Jacques Cartier led three expeditions to North America in the 16th century hoping to find a route to Asia, as well as gold. His trips were financed by the French monarch, King Francis. Unfortunately for Cartier, he never found the passage to Asia or the riches he sought.
Jacques Cartier's three voyages to North America were the foundation for the claims by France to lands in the newly discovered continent, according to the Encyclopedia Britannica. The first voyage took place in 1534 and explored Newfoundland and the Gulf of Saint Lawrence. Cartier did not find the Asian passage or any gold and returned to France after a short time.
The king of France authorized a second trip by Cartier the next year. During the second journey, Cartier traveled down the Saint Lawrence river and stayed in the area throughout the winter. He was surprised by the severity of the winter climate and lost 25 men due to the difficult conditions.

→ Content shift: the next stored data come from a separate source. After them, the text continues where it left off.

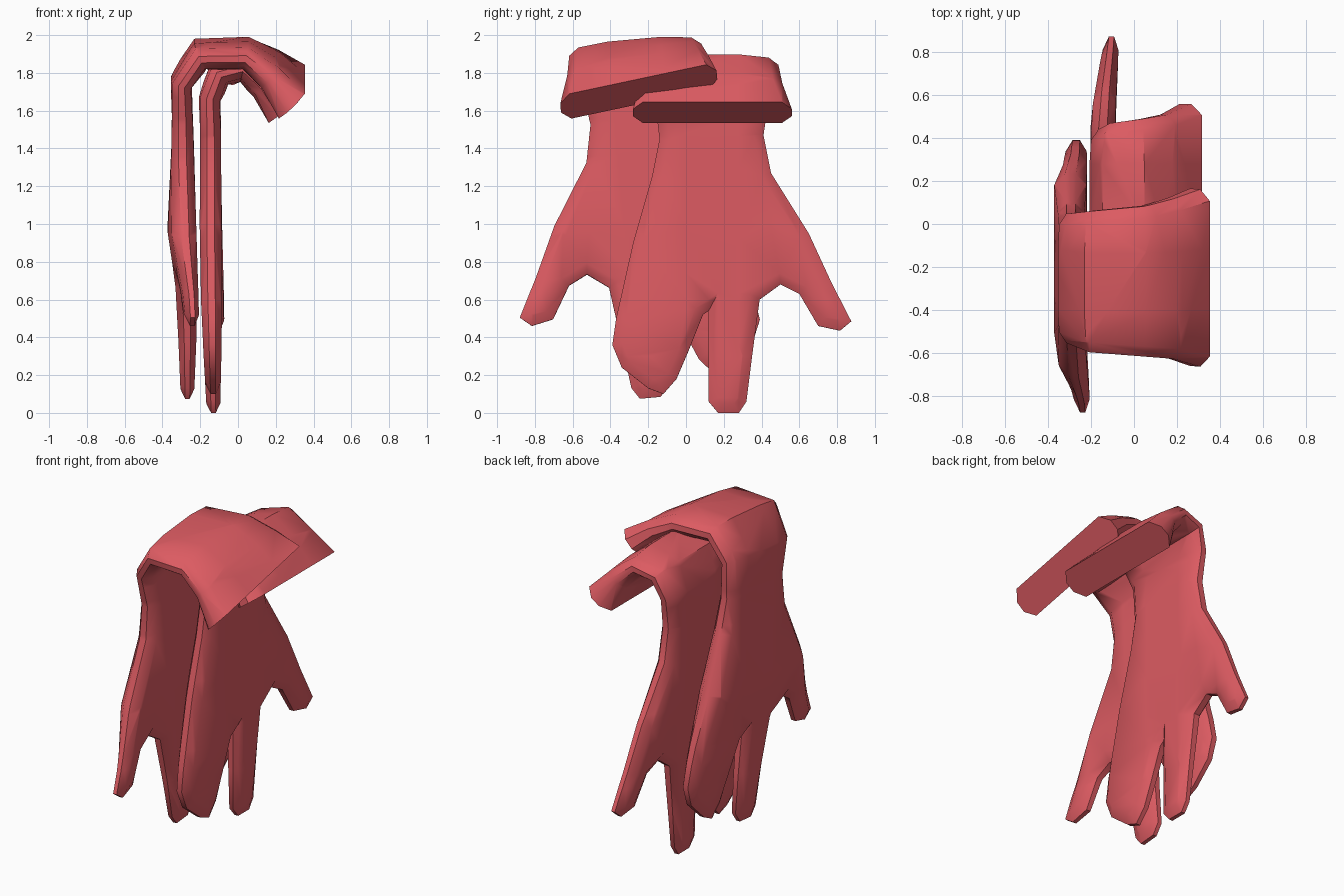
import bpy, bmesh, math
from mathutils import Vector, Matrix

if "Cube" in bpy.data.objects:
    bpy.data.objects.remove(bpy.data.objects["Cube"])

red = bpy.data.materials.new("soft red")
red.diffuse_color = (0.72, 0.105, 0.122, 1)
red.use_nodes = True
red.node_tree.nodes["Principled BSDF"].inputs["Base Color"].default_value = red.diffuse_color

# Flat glove pattern: (across, along), fingertips at 0, cuff past the hem
PATTERN = [(.12, .06), (.17, 0), (.28, 0), (.32, .06), (.35, .3), (.39, .6),      # index finger
           (.50, .68), (.60, .63), (.70, .46), (.815, .435), (.875, .485),        # thumb
           (.77, .69), (.65, .95), (.45, 1.27), (.41, 1.47), (.43, 1.6),          # wrist
           (.47, 1.82), (.51, 2.11), (.56, 2.28), (.60, 2.42),                    # cuff
           (-.32, 2.42), (-.28, 2.28), (-.22, 2.0), (-.17, 1.7), (-.14, 1.45),
           (-.18, 1.25), (-.28, .9), (-.37, .5), (-.39, .36), (-.34, .24),        # wide fingers
           (-.2, .13), (-.12, .1), (-.05, .18), (.01, .32), (.09, .52), (.12, .54)]

# Drape paths: (along, x, z, half thickness)
DRAPE_NEAR = [(0, -.13, 0, .035), (.3, -.135, .3, .047), (.6, -.14, .6, .056),
              (1.0, -.145, 1.0, .058), (1.47, -.145, 1.47, .055), (1.66, -.15, 1.66, .058),
              (1.82, -.10, 1.79, .07), (1.96, .03, 1.825, .075), (2.11, .14, 1.73, .08),
              (2.28, .24, 1.59, .095)]
DRAPE_FAR = [(0, -.268, 0, .035), (.3, -.268, .3, .047), (.6, -.275, .6, .056),
             (.9, -.297, .9, .075), (1.3, -.293, 1.3, .06), (1.5, -.295, 1.5, .055),
             (1.66, -.30, 1.67, .058), (1.82, -.20, 1.82, .075), (1.96, .04, 1.825, .075),
             (2.11, .17, 1.74, .085), (2.28, .285, 1.62, .095)]


def drape_frames(path):
    """Centre, outward normal and half thickness for each row of the path."""
    frames = []
    for i, (s, x, z, h) in enumerate(path):
        a, b = path[max(i - 1, 0)], path[min(i + 1, len(path) - 1)]
        t = Vector((b[1] - a[1], 0, b[2] - a[2])).normalized()
        frames.append((s, Vector((x, 0, z)), Vector((-t.z, 0, t.x)), h))
    return frames


def cut(bm, co, no, trim=False):
    bmesh.ops.bisect_plane(bm, geom=bm.verts[:] + bm.edges[:] + bm.faces[:], dist=1e-5,
                           plane_co=co, plane_no=no, clear_outer=trim)


def make_glove(name, path, side, twist):
    bm = bmesh.new()
    # padded half: raised middle with a lower rim
    face = bm.faces.new([bm.verts.new((u, s, 0)) for u, s in PATTERN])
    bm.normal_update()
    bmesh.ops.inset_region(bm, faces=[face], use_boundary=True, thickness=.05,
                           use_even_offset=True)
    bmesh.ops.triangulate(bm, faces=bm.faces[:])
    for v in bm.verts:
        v.co.z = .35 if any(e.is_boundary for e in v.link_edges) else 1
    # cut a row at every bend, trim at the hem, and two columns for the rounded cuff
    for row in path[1:]:
        cut(bm, (0, row[0], 0), (0, 1, 0), row is path[-1])
    for u in (0, .28):
        cut(bm, (u, 0, 0), (1, 0, 0))
    # side walls and hem, then the other half
    rim = [e for e in bm.edges if e.is_boundary]
    ext = bmesh.ops.extrude_edge_only(bm, edges=rim)
    for g in ext["geom"]:
        if isinstance(g, bmesh.types.BMVert):
            g.co.z = 0
    bmesh.ops.remove_doubles(bm, verts=bm.verts[:], dist=1e-5)
    dup = bmesh.ops.duplicate(bm, geom=bm.verts[:] + bm.edges[:] + bm.faces[:])
    for g in dup["geom"]:
        if isinstance(g, bmesh.types.BMVert):
            g.co.z *= -1
    bmesh.ops.remove_doubles(bm, verts=bm.verts[:], dist=1e-5)
    # drape over the bend
    frames = drape_frames(path)
    for v in bm.verts:
        u, s, d = v.co
        k = 0
        while k < len(frames) - 2 and s > frames[k + 1][0]:
            k += 1
        a, b = frames[k], frames[k + 1]
        f = min(max((s - a[0]) / (b[0] - a[0]), 0), 1)
        n = a[2].lerp(b[2], f).normalized()
        # the thumb thins out and swings towards the palm
        thumb = min(max((u - .48) / .38, 0), 1) if s < 1.2 else 0
        half = (a[3] + (b[3] - a[3]) * f) * (1 - .35 * thumb)
        # the cuff is rounder over the bend
        if s > 1.47:
            across = max(0, abs(u - .14) - .14) / .26
            half *= 1 - .4 * across * math.sin(math.pi * (s - 1.47) / .81)
        p = a[1].lerp(b[1], f) + n * d * half
        p.x += .033 * thumb
        p.y = u * side
        p.z += twist * max(0, (s - 1.96) / .32) * (p.y - .14 * side)
        v.co = p
    bmesh.ops.recalc_face_normals(bm, faces=bm.faces[:])
    me = bpy.data.meshes.new(name)
    bm.to_mesh(me)
    bm.free()
    me.materials.append(red)
    ob = bpy.data.objects.new(name, me)
    bpy.context.collection.objects.link(ob)
    bpy.ops.object.select_all(action='DESELECT')
    ob.select_set(True)
    bpy.context.view_layer.objects.active = ob
    bpy.ops.object.shade_smooth_by_angle(angle=math.radians(46))
    return ob


make_glove("left_glove", DRAPE_NEAR, 1, 0)
# the second glove lies on top, leaning slightly the other way
far = make_glove("right_glove", DRAPE_FAR, -1, .12)
far.data.transform(Matrix.Translation((0, .035, .1)) @ Matrix.Rotation(.09, 4, 'X'))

Cartier made his last trip to North America in 1541. Once again he failed to find any passage to Asia. He collected a variety of minerals that he thought were valuable and returned home. When he arrived in France, though, the minerals were found to be worthless. Cartier made no further trips to North America.